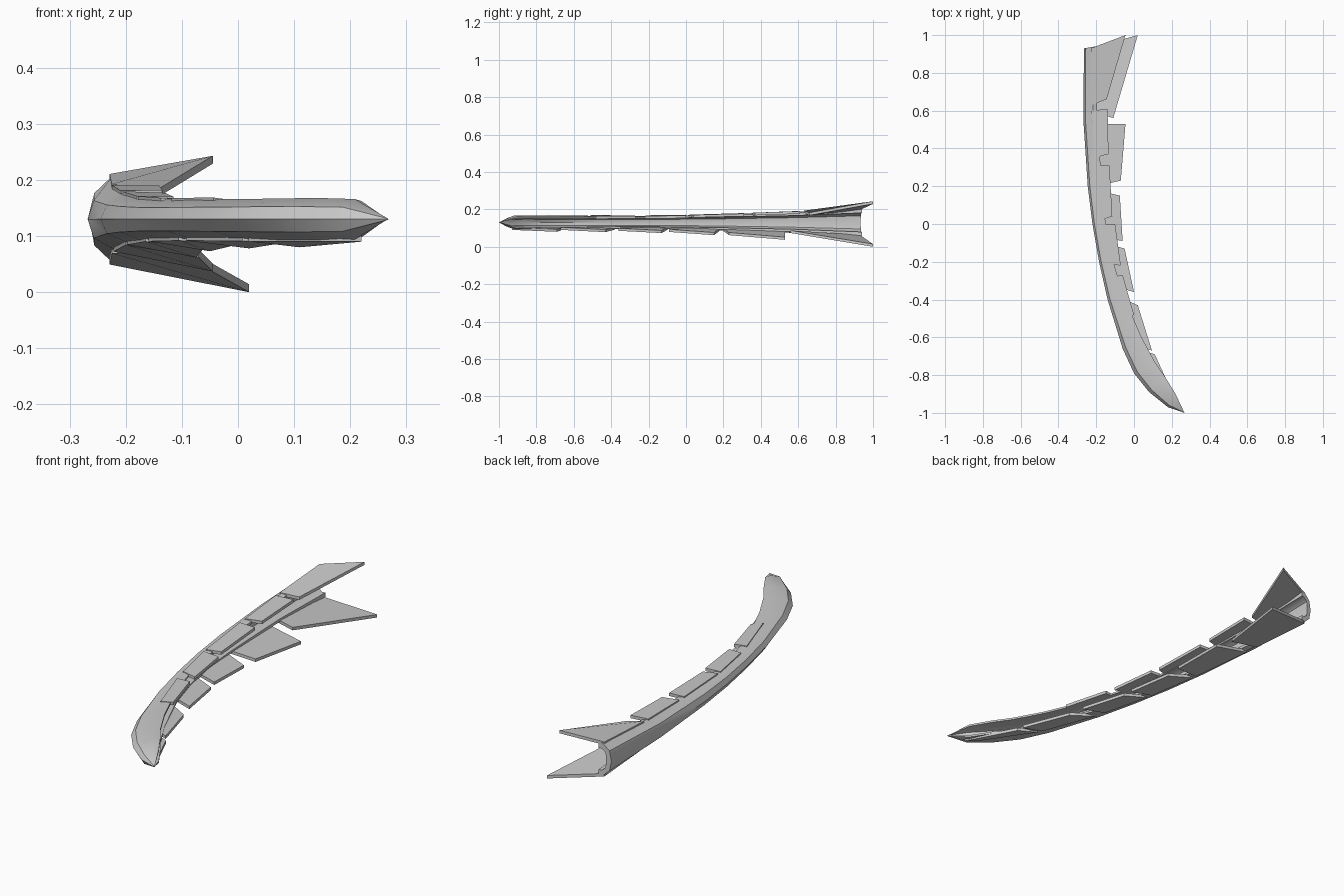
import bpy, bmesh
from mathutils import Vector

if "Cube" in bpy.data.objects:
    bpy.data.objects.remove(bpy.data.objects["Cube"])

ZC = 0.13  # height of the symmetry plane

steel = bpy.data.materials.new("grey steel")
steel.diffuse_color = (0.6, 0.6, 0.6, 1)
steel.use_nodes = True
steel.node_tree.nodes["Principled BSDF"].inputs["Base Color"].default_value = steel.diffuse_color

# Spine stations: outer edge x, y, inner edge x, y, half height
STATIONS = [
    (-0.265, 0.93, -0.205, 0.94, 0.078),
    (-0.268, 0.55, -0.195, 0.58, 0.056),
    (-0.245, 0.20, -0.170, 0.20, 0.043),
    (-0.220, 0.00, -0.150, 0.00, 0.038),
    (-0.185, -0.20, -0.115, -0.18, 0.035),
    (-0.140, -0.40, -0.060, -0.37, 0.035),
    (-0.060, -0.66, 0.040, -0.60, 0.036),
    (0.000, -0.79, 0.110, -0.73, 0.037),
    (0.080, -0.89, 0.165, -0.81, 0.038),
    (0.180, -0.97, 0.220, -0.90, 0.036),
    (0.268, -1.00, 0.262, -0.99, 0.002),
]

# Upper half of the channel section: (across, up), mirrored below
OUTER = [(1, 0.9), (0.7, 1), (0.15, 0.6), (0, 0)]
INNER = [(1, 0.65), (0.75, 0.65), (0.45, 0.45), (0.4, 0)]


def mirrored(half):
    return half + [(w, -h) for w, h in reversed(half[:-1])]


def make_object(name, bm):
    bmesh.ops.recalc_face_normals(bm, faces=bm.faces)
    mesh = bpy.data.meshes.new(name)
    bm.to_mesh(mesh)
    bm.free()
    mesh.materials.append(steel)
    ob = bpy.data.objects.new(name, mesh)
    bpy.context.collection.objects.link(ob)
    bpy.ops.object.select_all(action='DESELECT')
    ob.select_set(True)
    bpy.context.view_layer.objects.active = ob
    bpy.ops.object.shade_smooth_by_angle(angle=0.6)
    return ob


def across(station, w):
    ox, oy, ix, iy, _ = station
    return ox + (ix - ox) * w, oy + (iy - oy) * w


def spine_point(y, w):
    """Point and half height on the spine at a given y."""
    for a, b in zip(STATIONS, STATIONS[1:]):
        (ax, ay), (bx, by) = across(a, w), across(b, w)
        if ay >= y >= by:
            t = (ay - y) / (ay - by)
            return ax + (bx - ax) * t, y, a[4] + (b[4] - a[4]) * t
    return (*across(STATIONS[0], w), STATIONS[0][4])


# Curved hollow spine, open towards the fins
bm = bmesh.new()
section = mirrored(OUTER) + mirrored(INNER)[::-1]
rings = []
for s in STATIONS:
    rings.append([bm.verts.new((*across(s, w), ZC + h * s[4])) for w, h in section])
n = len(section)
for a, b in zip(rings, rings[1:]):
    for i in range(n):
        j = (i + 1) % n
        bm.faces.new((a[i], a[j], b[j], b[i]))
for ring in (rings[0], rings[-1]):
    for i in range(n // 2 - 1):
        bm.faces.new((ring[i], ring[i + 1], ring[n - 2 - i], ring[n - 1 - i]))
make_object("curved_spine", bm)


def fin(name, side, root_front, root_back, front, back, z_front, z_back):
    """Swept plate from the spine to a free edge; side is 1 above, -1 below."""
    bm = bmesh.new()
    corners = []
    for y in (root_front, root_back):
        x, yy, h = spine_point(y, 0.6)
        corners.append(Vector((x, yy, ZC + side * (h + 0.003))))
    corners.append(Vector((*back, z_back)))
    corners.append(Vector((*front, z_front)))
    skin = [bm.verts.new(c) for c in corners]
    under = [bm.verts.new(c - Vector((0, 0, side * 0.014))) for c in corners]
    bm.faces.new(skin)
    bm.faces.new(under[::-1])
    for i in range(4):
        j = (i + 1) % 4
        bm.faces.new((skin[i], under[i], under[j], skin[j]))
    make_object(name, bm)


# root front y, root back y, front corner, back corner, their heights
UPPER = [
    (0.63, 0.93, (-0.145, 0.66), (-0.045, 1.00), 0.182, 0.243),
    (0.35, 0.60, (-0.135, 0.37), (-0.140, 0.61), 0.182, 0.190),
    (0.02, 0.31, (-0.115, 0.04), (-0.130, 0.31), 0.170, 0.177),
    (-0.21, 0.00, (-0.070, -0.22), (-0.100, 0.00), 0.164, 0.167),
    (-0.51, -0.28, (0.000, -0.48), (-0.060, -0.27), 0.163, 0.165),
]
LOWER = [
    (0.60, 0.93, (-0.110, 0.56), (0.020, 1.00), 0.073, 0.000),
    (0.20, 0.53, (-0.070, 0.23), (-0.045, 0.53), 0.062, 0.037),
    (-0.07, 0.18, (-0.060, -0.09), (-0.075, 0.15), 0.079, 0.062),
    (-0.33, -0.10, (0.000, -0.36), (-0.050, -0.13), 0.085, 0.073),
    (-0.64, -0.38, (0.095, -0.67), (0.020, -0.43), 0.090, 0.078),
    (-0.90, -0.66, (0.220, -0.93), (0.110, -0.69), 0.090, 0.080),
]
for i, row in enumerate(UPPER):
    fin(f"upper_fin_{i + 1}", 1, *row)
for i, row in enumerate(LOWER):
    fin(f"lower_fin_{i + 1}", -1, *row)
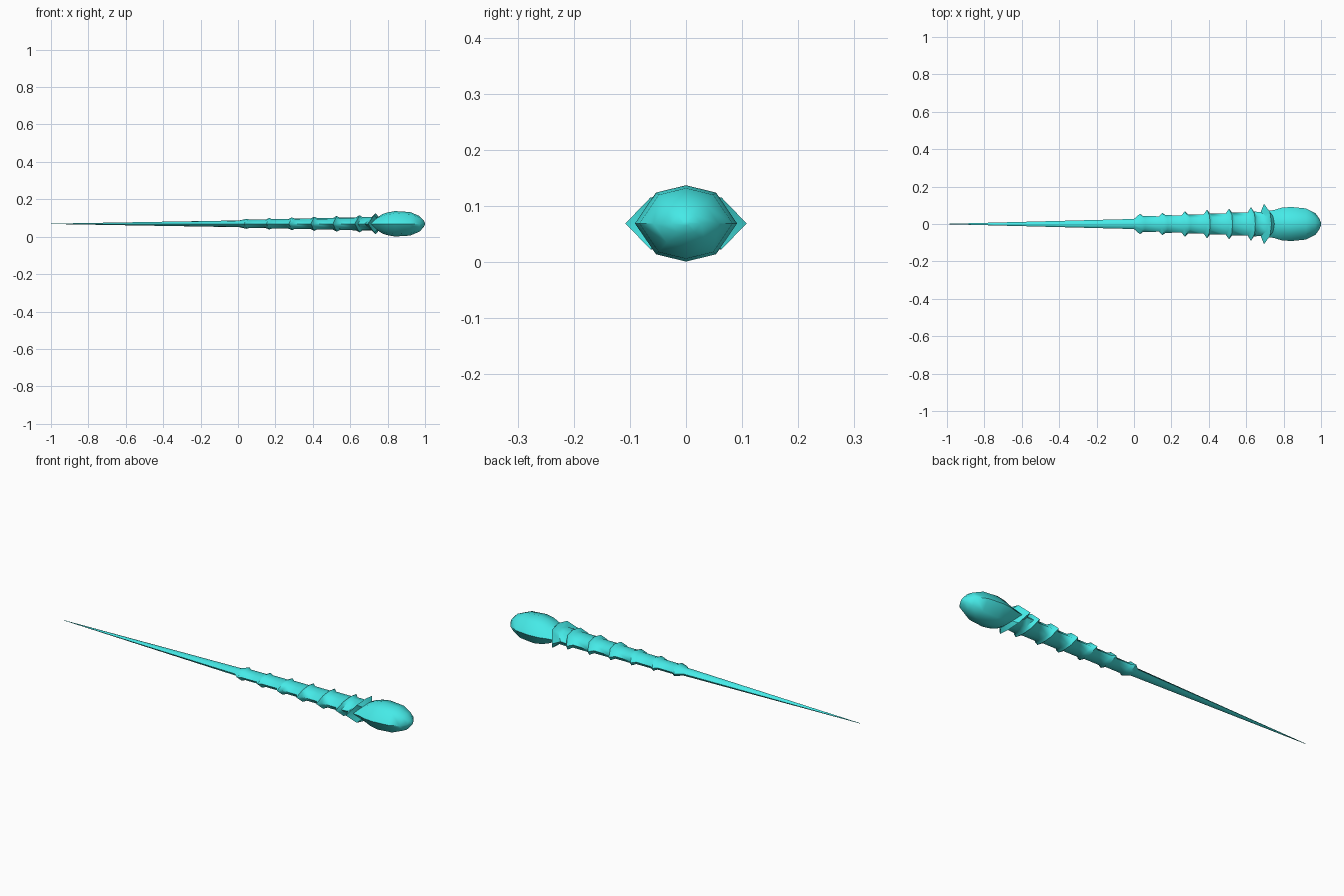
import bpy, bmesh
from math import sin, cos, radians

if "Cube" in bpy.data.objects:
    bpy.data.objects.remove(bpy.data.objects["Cube"])

CZ = 0.069
ANGLES = [0, 54, 90, 126, 180, 234, 270, 306]

# Slim needle: (x at sides, forward shift of top/bottom, half width, half height)
sections = [(-1.0, 0, 0.001, 0.001), (0.0, 0.006, 0.027, 0.018)]

# Flared ridges along the grip: (x, half width, half height, shift)
ridges = [(0.032, 0.055, 0.027, 0.015), (0.152, 0.060, 0.031, 0.015),
          (0.272, 0.069, 0.034, 0.016), (0.390, 0.077, 0.038, 0.017),
          (0.508, 0.082, 0.042, 0.019), (0.625, 0.090, 0.046, 0.024),
          (0.695, 0.108, 0.057, 0.040)]
for i, (x, ry, rz, s) in enumerate(ridges):
    by, bz = 0.035 + 0.041 * x, 0.019 + 0.025 * x
    if i:
        sections.append((x - 0.018, s, by, bz))
    sections.append((x, s, ry, rz))
    sections.append((x + 0.016, s, by + 0.006, bz + 0.002))

# Rounded pommel
sections += [(0.745, 0.025, 0.074, 0.051), (0.79, 0.01, 0.087, 0.061), (0.84, 0, 0.091, 0.068),
             (0.92, 0, 0.083, 0.063), (0.97, 0, 0.058, 0.042), (0.992, 0, 0.027, 0.019),
             (1.0, 0, 0.006, 0.004)]

# Loft the eight-sided sections into one skin
bm = bmesh.new()
rings = []
for x, s, ry, rz in sections:
    rings.append([bm.verts.new((x + s * abs(sin(radians(a))),
                                ry * cos(radians(a)),
                                CZ + rz * sin(radians(a)))) for a in ANGLES])
n = len(ANGLES)
for a, b in zip(rings, rings[1:]):
    for i in range(n):
        j = (i + 1) % n
        bm.faces.new((a[i], a[j], b[j], b[i]))
bm.faces.new(rings[0])
bm.faces.new(rings[-1])
bmesh.ops.recalc_face_normals(bm, faces=bm.faces)

mesh = bpy.data.meshes.new("ridged_wand")
bm.to_mesh(mesh)
bm.free()
wand = bpy.data.objects.new("ridged_wand", mesh)
bpy.context.collection.objects.link(wand)

mat = bpy.data.materials.new("turquoise")
mat.diffuse_color = (0.06, 0.82, 0.80, 1)
mat.use_nodes = True
mat.node_tree.nodes["Principled BSDF"].inputs["Base Color"].default_value = mat.diffuse_color
mesh.materials.append(mat)

bpy.context.view_layer.objects.active = wand
wand.select_set(True)
bpy.ops.object.shade_smooth_by_angle(angle=radians(50))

#####

* Aim of the task
Your reply should be only the count of lines in the entries above that contain the word "import".

* Exercise answer
4